Repeat the whole listing below precisely. Omit all pictures.

--- Data records ---
******************************

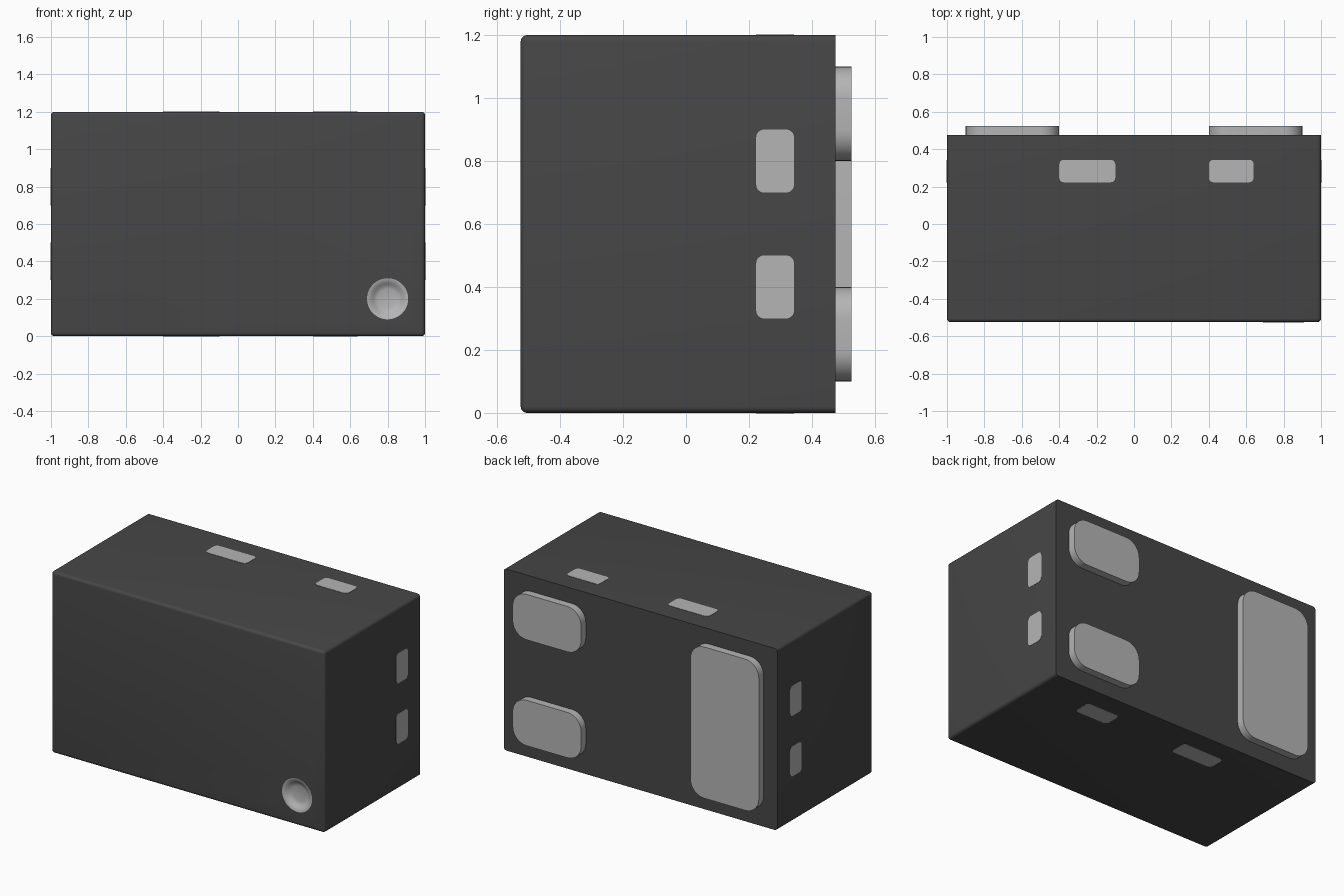
import bpy, bmesh, math
from mathutils import Matrix, Vector

cube = bpy.data.objects.get("Cube")
if cube:
    bpy.data.objects.remove(cube, do_unlink=True)


def material(name, value):
    m = bpy.data.materials.new(name)
    m.use_nodes = True
    colour = (value, value, value, 1)
    m.diffuse_color = colour
    m.node_tree.nodes["Principled BSDF"].inputs["Base Color"].default_value = colour
    return m


DARK = material("dark grey plastic", 0.062)
METAL = material("light grey metal", 0.46)
FRONT, BACK, HEIGHT = -0.525, 0.475, 1.2


def finish(name, bm, mat):
    bmesh.ops.recalc_face_normals(bm, faces=bm.faces)
    mesh = bpy.data.meshes.new(name)
    bm.to_mesh(mesh)
    bm.free()
    mesh.materials.append(mat)
    obj = bpy.data.objects.new(name, mesh)
    bpy.context.collection.objects.link(obj)
    return obj


def smooth(obj):
    bpy.ops.object.select_all(action='DESELECT')
    obj.select_set(True)
    bpy.context.view_layer.objects.active = obj
    bpy.ops.object.shade_smooth_by_angle(angle=math.radians(40))


def plate(name, centre, u, v, size, radius, thick):
    """Rounded rectangle spanned by u and v, centred on its mid-depth."""
    u, v = Vector(u), Vector(v)
    n = u.cross(v)
    bm = bmesh.new()
    bmesh.ops.create_cube(bm, size=1)
    bmesh.ops.scale(bm, vec=(size[0], size[1], thick), verts=bm.verts)
    corners = [e for e in bm.edges
               if abs(e.verts[0].co.z - e.verts[1].co.z) > thick / 2]
    bmesh.ops.bevel(bm, geom=corners, offset=radius, segments=8,
                    profile=0.5, affect='EDGES')
    frame = Matrix((u, v, n)).transposed().to_4x4()
    bmesh.ops.transform(bm, verts=bm.verts,
                        matrix=Matrix.Translation(centre) @ frame)
    obj = finish(name, bm, METAL)
    smooth(obj)
    return obj


# Body: block with every edge rounded except around the back face
bm = bmesh.new()
bmesh.ops.create_cube(bm, size=1)
bmesh.ops.scale(bm, vec=(2, BACK - FRONT, HEIGHT), verts=bm.verts)
bmesh.ops.translate(bm, vec=(0, (FRONT + BACK) / 2, HEIGHT / 2), verts=bm.verts)
rounded = [e for e in bm.edges if min(v.co.y for v in e.verts) < 0]
bmesh.ops.bevel(bm, geom=rounded, offset=0.02, segments=5,
                profile=0.5, affect='EDGES')
body = finish("body", bm, DARK)

# Round hole for the marker dimple
bm = bmesh.new()
bmesh.ops.create_cone(bm, cap_ends=True, segments=48, radius1=0.109,
                      radius2=0.109, depth=0.1)
bmesh.ops.rotate(bm, matrix=Matrix.Rotation(math.pi / 2, 3, 'X'), verts=bm.verts)
bmesh.ops.translate(bm, vec=(0.8, FRONT, 0.2), verts=bm.verts)
cutter = finish("dimple_cutter", bm, DARK)
cutter.hide_render = True
cut = body.modifiers.new("dimple hole", 'BOOLEAN')
cut.operation = 'DIFFERENCE'
cut.solver = 'EXACT'
cut.object = cutter
bpy.ops.object.select_all(action='DESELECT')
bpy.context.view_layer.objects.active = body
body.select_set(True)
bpy.ops.object.modifier_apply(modifier=cut.name)
bpy.data.objects.remove(cutter, do_unlink=True)
smooth(body)

# Metal dimple: lathed shallow dish, radius and depth
profile = [(0.11, 0), (0.1, 0.002), (0.087, 0.009), (0.076, 0.018),
           (0.065, 0.025), (0.05, 0.029), (0, 0.03)]
bm = bmesh.new()
points = [bm.verts.new((0.8 + r, FRONT - 0.0005 + d, 0.2)) for r, d in profile]
edges = [bm.edges.new(pair) for pair in zip(points, points[1:])]
bmesh.ops.spin(bm, geom=points + edges, cent=(0.8, 0, 0.2), axis=(0, 1, 0),
               angle=2 * math.pi, steps=48)
bmesh.ops.remove_doubles(bm, verts=bm.verts, dist=0.0001)
dimple = finish("marker_dimple", bm, METAL)
if min(dimple.data.polygons, key=lambda p: p.center.y).normal.y > 0:
    dimple.data.flip_normals()
smooth(dimple)

# Contact pads on the back
for name, x, z, height in (("large_pad", -0.65, 0.6, 1.0),
                           ("upper_pad", 0.65, 0.95, 0.3),
                           ("lower_pad", 0.65, 0.25, 0.3)):
    plate(name, (x, BACK + 0.025, z), (-1, 0, 0), (0, 0, 1),
          (0.5, height), 0.1, 0.05)

# Flush metal tie bars on the top, bottom and both sides
TAB_Y, TAB_WIDTH, TAB_THICK = 0.283, 0.12, 0.004
for label, z in (("top", HEIGHT), ("bottom", 0)):
    for part, x, length in (("long", -0.25, 0.3), ("short", 0.52, 0.24)):
        plate(f"{label}_{part}_tab", (x, TAB_Y, z), (1, 0, 0), (0, 1, 0),
              (length, TAB_WIDTH), 0.025, TAB_THICK)
for label, x in (("left", 1), ("right", -1)):
    for part, z in (("upper", 0.8), ("lower", 0.4)):
        plate(f"{label}_{part}_tab", (x, TAB_Y, z), (0, 1, 0), (0, 0, 1),
              (TAB_WIDTH, 0.2), 0.025, TAB_THICK)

******************************

--- Exercise output ---
import bpy, bmesh, math
from mathutils import Matrix, Vector

cube = bpy.data.objects.get("Cube")
if cube:
    bpy.data.objects.remove(cube, do_unlink=True)


def material(name, value):
    m = bpy.data.materials.new(name)
    m.use_nodes = True
    colour = (value, value, value, 1)
    m.diffuse_color = colour
    m.node_tree.nodes["Principled BSDF"].inputs["Base Color"].default_value = colour
    return m


DARK = material("dark grey plastic", 0.062)
METAL = material("light grey metal", 0.46)
FRONT, BACK, HEIGHT = -0.525, 0.475, 1.2


def finish(name, bm, mat):
    bmesh.ops.recalc_face_normals(bm, faces=bm.faces)
    mesh = bpy.data.meshes.new(name)
    bm.to_mesh(mesh)
    bm.free()
    mesh.materials.append(mat)
    obj = bpy.data.objects.new(name, mesh)
    bpy.context.collection.objects.link(obj)
    return obj


def smooth(obj):
    bpy.ops.object.select_all(action='DESELECT')
    obj.select_set(True)
    bpy.context.view_layer.objects.active = obj
    bpy.ops.object.shade_smooth_by_angle(angle=math.radians(40))


def plate(name, centre, u, v, size, radius, thick):
    """Rounded rectangle spanned by u and v, centred on its mid-depth."""
    u, v = Vector(u), Vector(v)
    n = u.cross(v)
    bm = bmesh.new()
    bmesh.ops.create_cube(bm, size=1)
    bmesh.ops.scale(bm, vec=(size[0], size[1], thick), verts=bm.verts)
    corners = [e for e in bm.edges
               if abs(e.verts[0].co.z - e.verts[1].co.z) > thick / 2]
    bmesh.ops.bevel(bm, geom=corners, offset=radius, segments=8,
                    profile=0.5, affect='EDGES')
    frame = Matrix((u, v, n)).transposed().to_4x4()
    bmesh.ops.transform(bm, verts=bm.verts,
                        matrix=Matrix.Translation(centre) @ frame)
    obj = finish(name, bm, METAL)
    smooth(obj)
    return obj


# Body: block with every edge rounded except around the back face
bm = bmesh.new()
bmesh.ops.create_cube(bm, size=1)
bmesh.ops.scale(bm, vec=(2, BACK - FRONT, HEIGHT), verts=bm.verts)
bmesh.ops.translate(bm, vec=(0, (FRONT + BACK) / 2, HEIGHT / 2), verts=bm.verts)
rounded = [e for e in bm.edges if min(v.co.y for v in e.verts) < 0]
bmesh.ops.bevel(bm, geom=rounded, offset=0.02, segments=5,
                profile=0.5, affect='EDGES')
body = finish("body", bm, DARK)

# Round hole for the marker dimple
bm = bmesh.new()
bmesh.ops.create_cone(bm, cap_ends=True, segments=48, radius1=0.109,
                      radius2=0.109, depth=0.1)
bmesh.ops.rotate(bm, matrix=Matrix.Rotation(math.pi / 2, 3, 'X'), verts=bm.verts)
bmesh.ops.translate(bm, vec=(0.8, FRONT, 0.2), verts=bm.verts)
cutter = finish("dimple_cutter", bm, DARK)
cutter.hide_render = True
cut = body.modifiers.new("dimple hole", 'BOOLEAN')
cut.operation = 'DIFFERENCE'
cut.solver = 'EXACT'
cut.object = cutter
bpy.ops.object.select_all(action='DESELECT')
bpy.context.view_layer.objects.active = body
body.select_set(True)
bpy.ops.object.modifier_apply(modifier=cut.name)
bpy.data.objects.remove(cutter, do_unlink=True)
smooth(body)

# Metal dimple: lathed shallow dish, radius and depth
profile = [(0.11, 0), (0.1, 0.002), (0.087, 0.009), (0.076, 0.018),
           (0.065, 0.025), (0.05, 0.029), (0, 0.03)]
bm = bmesh.new()
points = [bm.verts.new((0.8 + r, FRONT - 0.0005 + d, 0.2)) for r, d in profile]
edges = [bm.edges.new(pair) for pair in zip(points, points[1:])]
bmesh.ops.spin(bm, geom=points + edges, cent=(0.8, 0, 0.2), axis=(0, 1, 0),
               angle=2 * math.pi, steps=48)
bmesh.ops.remove_doubles(bm, verts=bm.verts, dist=0.0001)
dimple = finish("marker_dimple", bm, METAL)
if min(dimple.data.polygons, key=lambda p: p.center.y).normal.y > 0:
    dimple.data.flip_normals()
smooth(dimple)

# Contact pads on the back
for name, x, z, height in (("large_pad", -0.65, 0.6, 1.0),
                           ("upper_pad", 0.65, 0.95, 0.3),
                           ("lower_pad", 0.65, 0.25, 0.3)):
    plate(name, (x, BACK + 0.025, z), (-1, 0, 0), (0, 0, 1),
          (0.5, height), 0.1, 0.05)

# Flush metal tie bars on the top, bottom and both sides
TAB_Y, TAB_WIDTH, TAB_THICK = 0.283, 0.12, 0.004
for label, z in (("top", HEIGHT), ("bottom", 0)):
    for part, x, length in (("long", -0.25, 0.3), ("short", 0.52, 0.24)):
        plate(f"{label}_{part}_tab", (x, TAB_Y, z), (1, 0, 0), (0, 1, 0),
              (length, TAB_WIDTH), 0.025, TAB_THICK)
for label, x in (("left", 1), ("right", -1)):
    for part, z in (("upper", 0.8), ("lower", 0.4)):
        plate(f"{label}_{part}_tab", (x, TAB_Y, z), (0, 1, 0), (0, 0, 1),
              (TAB_WIDTH, 0.2), 0.025, TAB_THICK)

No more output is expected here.